MISSED IT BY THAT MUCH: What Happens to Journalists When No One Wants to Print Their Words Anymore?

Actually, the real issue is that much of the country doesn’t want to read their words anymore. You can only say for so long, as the late Ginny Carroll, of the then-Washington Post-owned Newsweek, did via the button she wore at the 1992 Republican Convention, “Yeah, I’m with the Media — Screw You,” for so long, before the rest of the country says “screw you” right back. From the birth of the Drudge Report in the mid-‘90s until 2007, old media fought a continuing rear guard effort against the rise of a demassified new media.

In 2008, the plan shifted somewhat, as old media went all-in to elect Barack Obama, and the mask was off — it was plain to the nation that we’re reading not objective journalists, but Democrat activists with bylines. The goal that year was to just drag BHO over the finish line, and then hope against hope for the same sorts of bailouts that the banks and automakers were then lining up for and receiving from the federal government.  Because, as Megan McArdle warned in 2009, by then, “the media death spiral” was in full swing:

I think we’re witnessing the end of the newspaper business, full stop, not the end of the newspaper business as we know it.  The economics just aren’t there.  At some point, industries enter a death spiral:  too few consumers raises their average costs, meaning they eventually have to pass price increases onto their customers.  That drives more customers away.  Rinse and repeat . . .

For twenty years, newspapers have been trying to slow the process with increasingly desperate cost cutting, but almost all are at the end of that rope; they can’t cut their newsroom or production staff any further and still put out a newspaper.  There just aren’t enough customers who are willing to pay for their product what it costs to produce it.

In a follow-up McArdle added that the goal was just to keep the lights on a little while longer. “A bunch of my journalist friends and I have decided that our new toast is ‘to 2010’.  2009 has so far been pretty disappointing for almost everyone I know, not to mention the country for which we all have great affection.”

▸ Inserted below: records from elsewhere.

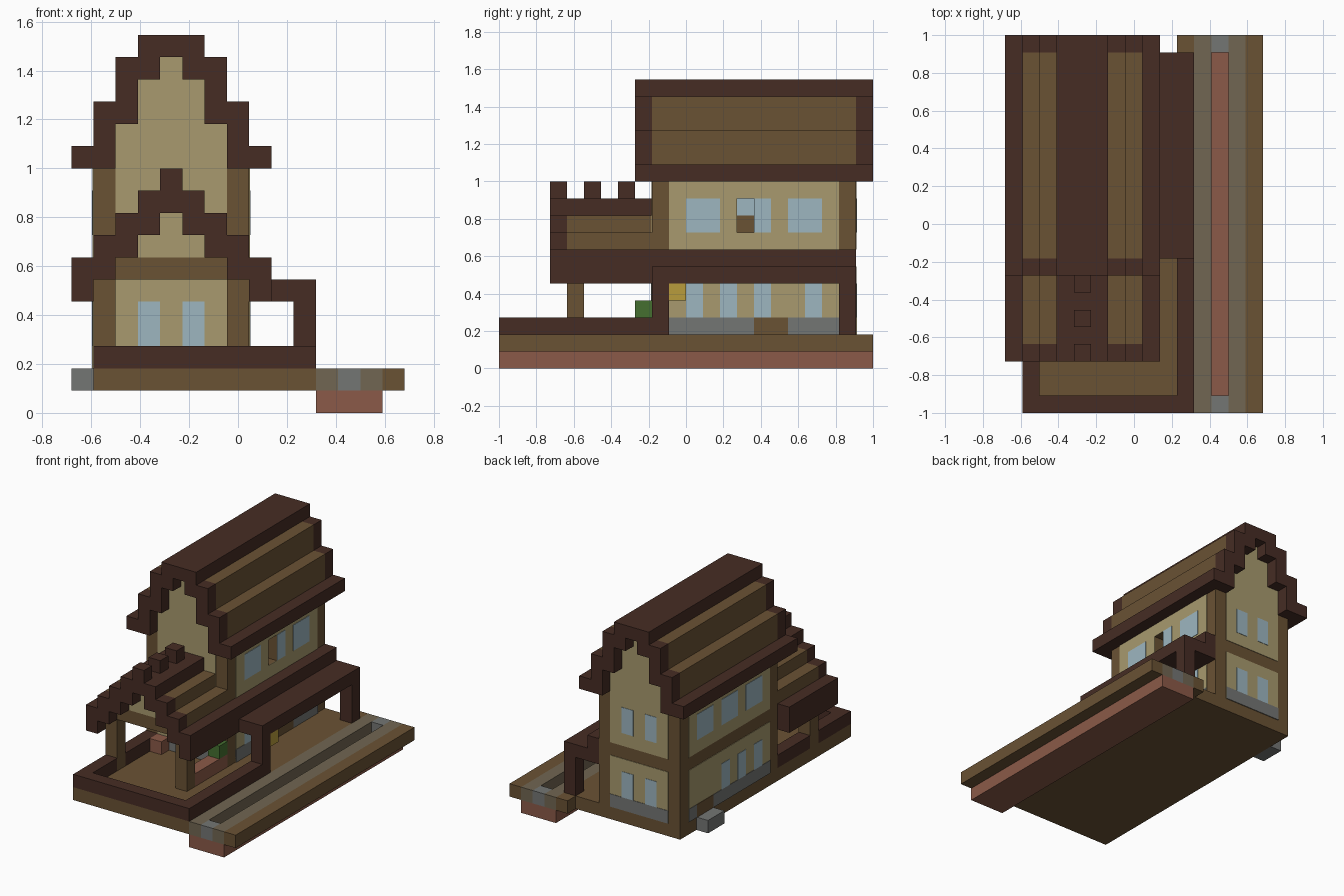
import bpy, bmesh

cube = bpy.data.objects.get("Cube")
if cube:
    bpy.data.objects.remove(cube, do_unlink=True)

U = 2 / 22      # one block
T = 0.04        # plate thickness in blocks
W = 0.07        # window plate thickness in blocks


def material(name, code):
    lin = lambda c: c / 12.92 if c < 0.04 else ((c + 0.055) / 1.055) ** 2.4
    rgb = [lin(int(code[n:n + 2], 16) / 255) for n in (0, 2, 4)] + [1]
    m = bpy.data.materials.new(name)
    m.use_nodes = True
    m.diffuse_color = rgb
    m.node_tree.nodes["Principled BSDF"].inputs["Base Color"].default_value = rgb
    return m


dark = material("dark timber", "462C24")
brown = material("brown timber", "6A5234")
cream = material("cream plaster", "A89A6E")
blue = material("window blue", "9DB6C0")
red = material("red brick", "8B5A48")
gray = material("gray stone", "747674")
path = material("path stone", "716652")
green = material("leaf green", "456F30")
yellow = material("lantern yellow", "B99C3C")


def blocks(name, mat, *boxes):
    """One object from boxes given as ((x0, x1), (y0, y1), (z0, z1)) in blocks."""
    bm = bmesh.new()
    for (x0, x1), (y0, y1), (z0, z1) in boxes:
        vs = bmesh.ops.create_cube(bm, size=1)["verts"]
        for v in vs:
            v.co.x = ((x0 + x1) / 2 + v.co.x * (x1 - x0) - 7.5) * U
            v.co.y = ((y0 + y1) / 2 + v.co.y * (y1 - y0) - 11) * U
            v.co.z = ((z0 + z1) / 2 + v.co.z * (z1 - z0)) * U
    me = bpy.data.meshes.new(name)
    bm.to_mesh(me)
    bm.free()
    me.materials.append(mat)
    ob = bpy.data.objects.new(name, me)
    bpy.context.collection.objects.link(ob)


def mirrored(x0, x1):
    """The x span and its reflection about the ridge."""
    return [(x0, x1), (9 - x1, 9 - x0)]


# Ground and the channel beside it
blocks("ground_slab", brown, ((1, 11), (0, 21), (1, 2)), ((10, 11), (21, 22), (1, 2)))
blocks("channel_outer_rim", brown, ((14, 15), (0, 22), (1, 2)))
blocks("channel_walls", path, *[((x, x + 1), (0, 22), (1, 2)) for x in (11, 13)])
blocks("channel_end_stones", gray, *[((12, 13), (y, y + 1), (1, 2)) for y in (0, 21)])
blocks("channel_brick_bed", red, ((11, 14), (0, 22), (0, 1)))
blocks("side_step", gray, ((0, 1), (17, 19), (1, 2)))

# Yard fence, porch posts and planters
blocks("yard_fence", dark, ((1, 11), (0, 1), (2, 3)), ((10, 11), (1, 9), (2, 3)),
       ((1, 2), (1, 4), (2, 3)), ((1, 2), (5, 9), (2, 3)))
blocks("porch_posts", brown, *[(x, (4, 5), (2, 6)) for x in mirrored(1, 2)])
blocks("brick_planters", red, ((7, 8), (5, 9), (2, 3)), ((2, 3), (8, 9), (2, 3)))
blocks("shrub", green, ((7, 8), (8, 9), (3, 4)))

# House body with an open casement on the left wall
blocks("house_frame", brown, ((1, 8), (9, 21), (2, 7)), ((1, 7), (9, 21), (7, 11)),
       ((7, 8), (9, 21), (7, 8)), ((7, 8), (9, 21), (10, 11)),
       ((7, 8), (9, 14), (8, 10)), ((7, 8), (15, 21), (8, 10)))
blocks("casement_glass", blue, ((7, 7 + T), (14, 15), (9, 10)))

# Plaster panels
left, right = (8, 8 + T), (1 - T, 1)
front, back = (9 - T, 9), (21, 21 + T)
blocks("side_panels", cream,
       (right, (10, 20), (2, 6)), (right, (10, 20), (7, 11)), (left, (10, 20), (2, 5)),
       (left, (10, 20), (7, 8)), (left, (10, 20), (10, 11)),
       (left, (10, 14), (8, 10)), (left, (15, 20), (8, 10)))
blocks("end_panels", cream, ((2, 7), front, (2, 6)), ((2, 7), back, (2, 6)),
       ((2, 7), front, (7, 11)), ((2, 7), back, (7, 11)))
blocks("main_gable_wall", cream,
       *[((x, 9 - x), (9 - T, 21 + T), z) for x, z in ((2, (11, 13)), (3, (13, 15)), (4, (15, 16)))])

# Stone footings and doors between them
left, right = (8, 8 + W), (1 - W, 1)
front, back = (9 - W, 9), (21, 21 + W)
blocks("stone_footings", gray, (left, (10, 15), (2, 3)), (left, (17, 20), (2, 3)),
       (right, (10, 17), (2, 3)), (right, (19, 20), (2, 3)),
       ((2, 7), front, (2, 3)), ((2, 7), back, (2, 3)))
blocks("door_bases", brown, (left, (15, 17), (2, 3)), (right, (17, 19), (2, 3)))

# Windows
for side, span in (("left", left), ("right", right)):
    middle = (15, 16) if side == "left" else (14, 16)
    blocks(side + "_upper_windows", blue, *[(span, y, (8, 10)) for y in ((11, 13), middle, (17, 19))])
    rows = (11, 13, 15, 18) if side == "left" else (11, 13, 15)
    blocks(side + "_lower_windows", blue, *[(span, (y, y + 1), (3, 5)) for y in rows])
for name, span, z in (("front_windows", front, 3), ("back_lower_windows", back, 3),
                      ("back_upper_windows", back, 8)):
    blocks(name, blue, *[(x, span, (z, z + 2)) for x in mirrored(3, 4)])

# Side awning with posts and a lantern
blocks("awning", dark, ((8, 11), (9, 21), (5, 6)), ((8, 9), (9, 21), (6, 7)))
blocks("awning_posts", dark, *[((10, 11), (y, y + 1), (2, 5)) for y in (9, 20)])
blocks("lantern", yellow, ((10, 11), (10, 11), (4, 5)))

# Porch gable and ceiling
blocks("porch_ceiling", brown, ((2, 7), (4, 9), (6, 7)))
blocks("porch_gable_wall", cream, ((3, 6), (4, 9), (7, 8)), ((4, 5), (4, 9), (8, 9)))


def stepped_roof(name, y0, y1, trim_end, steps, tiles, ridge):
    """Stepped rows mirrored about the ridge: dark eave, trim and ridge, brown tiles."""
    darks, browns = [], []
    for n, z in enumerate(steps):
        for x in mirrored(n, n + 1):
            if n in tiles:
                darks.append((x, (y0, y0 + 1), z))
                browns.append((x, (y0 + 1, trim_end), z))
                if trim_end < y1:
                    darks.append((x, (trim_end, y1), z))
            else:
                darks.append((x, (y0, y1), z))
    darks.append(((4, 5), (y0, y1), ridge))
    blocks(name + "_trim", dark, *darks)
    blocks(name + "_tiles", brown, *browns)


stepped_roof("porch_roof", 3, 9, 9, [(5, 7), (6, 8), (7, 9), (8, 10)], (1, 2), (9, 10))
stepped_roof("main_roof", 8, 22, 21, [(11, 12), (11, 14), (13, 16), (15, 17)], (1, 2), (16, 17))
blocks("porch_ridge_blocks", dark, *[((4, 5), (y, y + 1), (10, 11)) for y in (3, 5, 7)])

Ahh, but that’s just it: ever since the late sixties, when the staff at Time magazine seemed baffled by its core readers — the very readers its then-recently deceased conservative founder had cultivated for nearly half a century — I’ve seen very little from the MSM that leads me to believe that it has great affection for either this country, or the majority of the people who inhabit it.